Written by Enterprise-Pilot Staff, firstname.lastname@example.org Friday, 18 July 2014 00:00
The year-long study of the Animal Kingdom in the first grade at East Woods School allowed the students to learn and accomplish more than most would think a class of 6- and 7-year-olds could do. Learn the difference between vertebrates and invertebrates? They did. (Learn how to spell vertebrates and invertebrates? They did.) Dissect various underwater creatures in the East Woods Lower School Science lab? They did. Select an endangered animal, research that animal, write a report in PowerPoint and present their findings in front of the entire school? They did, and they did it with confidence.
On a Friday morning this spring, the hard – and fun – work of this class was in evidence as the first grade took to the stage. Singing songs they learned in music class and wearing headpieces they created in the likeness of their endangered animal, the first grade impressed the audience of students, faculty and parents with their knowledge and poise. The students stood comfortably and confidently on stage, reading their reports and class-created acrostic poems aloud, proud of what they had learned and proud to be sharing it.
A wonderful example of the interdisciplinary approach to education at East Woods, the study of the Animal Kingdom, with a focus on endangered animals, exposed these children to science, reading, writing, research, art, music and even community service. The class raised money for the Nature Conservancy’s Adopt-A-Reef and Adopt-An-Acre programs through recycling plastic and cans. They presented their $1,366.78 check to Joseph Jannsen, from the Nature Conservancy, during another special assembly. This is enough money to save 27 acres of rainforest and coral reefs. The students also raised money through selling raffle tickets to win one of two collaborative art pieces they created.
These students will not soon forget the Bactrian Camel, the Green Peafowl, the Okapi, or any of the animals they and their fellow classmates studied. In addition, there is sure to be a long-lasting effect on how these students think about and care for our planet. Special thanks is given to the enthusiastic dedication of first grade teachers Christina Maass and Kate Aquilino.
East Woods School is an independent, co-educational pre-nursery through eighth grade school, including a full-day kindergarten program. East Woods School is located on 46-acres in Oyster Bay,.
Wednesday, 30 July 2014 00:00
Oyster Bay is becoming a known name on the Long Island bar scene thanks to the recent success of its very own craft beer created by The Oyster Bay Brewing Company.
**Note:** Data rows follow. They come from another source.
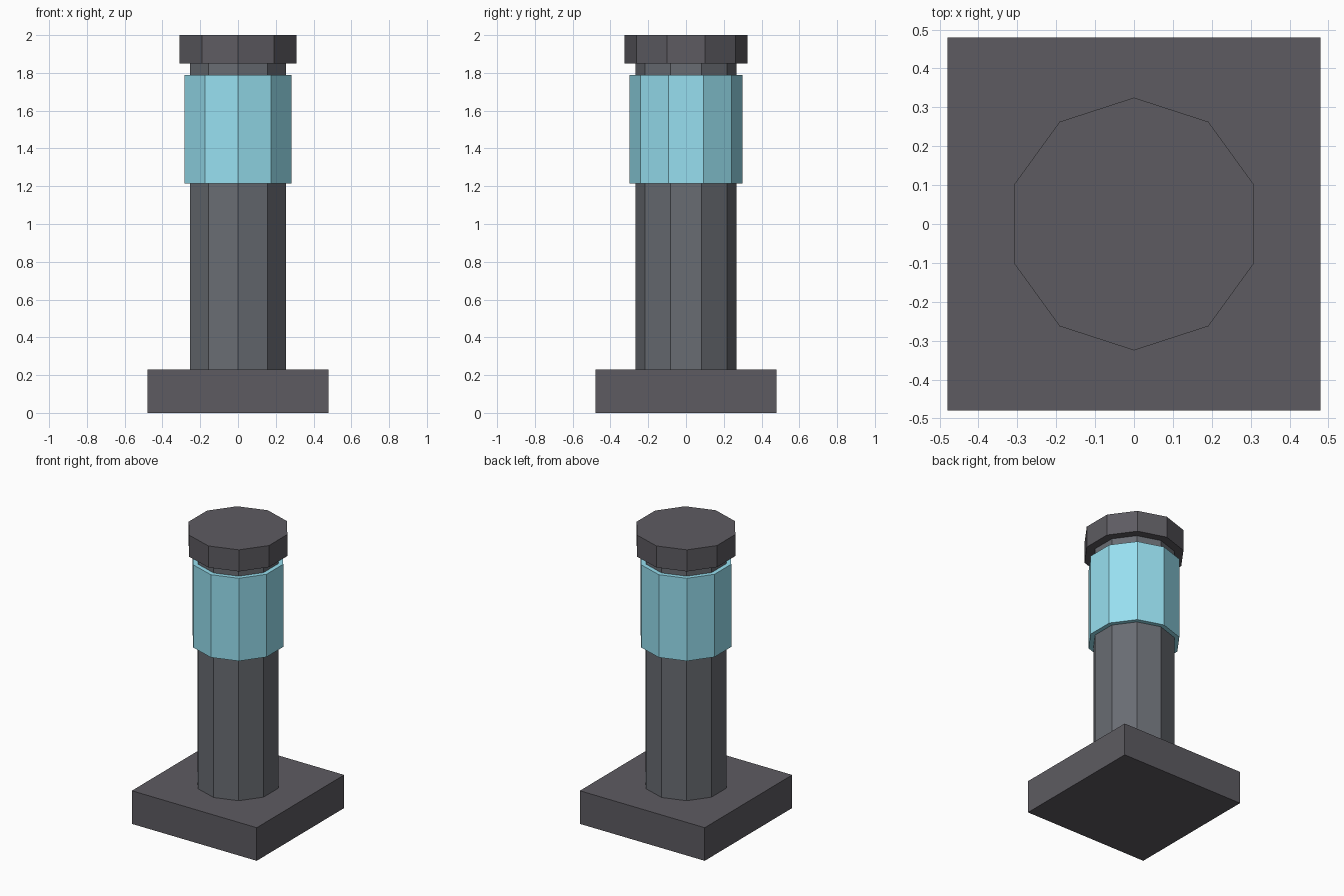
import bpy

if "Cube" in bpy.data.objects:
    bpy.data.objects.remove(bpy.data.objects["Cube"])


def material(name, rgb):
    mat = bpy.data.materials.new(name)
    mat.diffuse_color = (*rgb, 1)
    mat.use_nodes = True
    mat.node_tree.nodes["Principled BSDF"].inputs["Base Color"].default_value = mat.diffuse_color
    return mat


dark = material("dark_grey", (0.11, 0.105, 0.12))
steel = material("steel_grey", (0.14, 0.15, 0.17))
cyan = material("pale_cyan", (0.31, 0.74, 0.87))


def decagon(name, radius, z0, z1, mat):
    # Ten-sided prism with corners on the y axis
    bpy.ops.mesh.primitive_cylinder_add(
        vertices=10, radius=radius, depth=z1 - z0, location=(0, 0, (z0 + z1) / 2))
    obj = bpy.context.object
    obj.name = name
    obj.data.materials.append(mat)
    return obj


# Square plinth
bpy.ops.mesh.primitive_cube_add(size=1, location=(0, 0, 0.115))
base = bpy.context.object
base.name = "base"
base.scale = (0.96, 0.96, 0.23)
bpy.ops.object.transform_apply(location=False, rotation=False, scale=True)
base.data.materials.append(dark)

# Post, glowing band and top cap
decagon("post", 0.267, 0.23, 1.85, steel)
decagon("light_band", 0.298, 1.215, 1.79, cyan)
decagon("cap", 0.325, 1.85, 2.0, dark)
Established in 2012 by Gabe Haim and Ryan Schlotter, two friends who quickly jumped at the opportunity to home brew and create their own beer, these Long Islanders are excited to be doing what they love while representing Oyster Bay.
“There is a lot of opportunity in Oyster Bay, being a hamlet on the water and on the North Shore, we thought it would be a perfect fit,” said Haim. “Oyster Bay is going through a resurgence and we wanted to be a draw in the town. “
Saturday, 26 July 2014 00:00
On Saturday, July 5, Building J on the Western Waterfront was opened to the public for a free concert of classical music played by talented youth in the Oyster Bay Music Festival. The acoustics in the large metal shed were lively as the backdrop of the Ida May, a wooden oyster dredge under construction, lent artisanal flavor to the rich stew of mostly sea-related musical selections. People sat on stacks and benches of freshly milled wood or stood in the cavernous space. They soaked in beautiful solos, duets and trios that combined voice, piano, flute, cello and violin. Frank M Flower & Sons provided fresh oysters that engaged the palate, and representatives from Steinway & Sons gave a quick overview of how their pianos are made, relating several aspects of their meticulous process to the construction of the Ida May.
Thursday, 24 July 2014 12:03
Oakcliff’s intensive training program provided a high level of competition last weekend at the U.S. Women’s Match Racing Championship in Oyster Bay.
This year, the teams selected for the event were highly ranked through the United States, and several of the competitors are past and current Oakcliff trainees, including Elizabeth Shaw, Kathryn Shiber, Madeline Gill, and Danielle Gallo.
Thursday, 24 July 2014 11:44
A total of 11 members of St. Dominic Track Team (grades 1-8) recently medaled at the Nassau-Suffolk CYO Championship Finals at Mitchel Field. In the finals, the athletes competed against the finalists from all three regions, representing more than 2,500 athletes from 23 other parishes.
In addition to the student athletes’ success, the track coaches were honored as well. St. Dominic CYO Track coaches Phil Schade (grades 1-3), Julie and Mike Keffer (grades 4-6) and Rich Cameron (grades 7-8) were selected by peer coaches in their region for the NSCYO Team Sportsmanship Award. The Saint Dominic CYO track program, in its second year, has already proven to be a force to be reckoned with and the young runners are among the best on Long Island.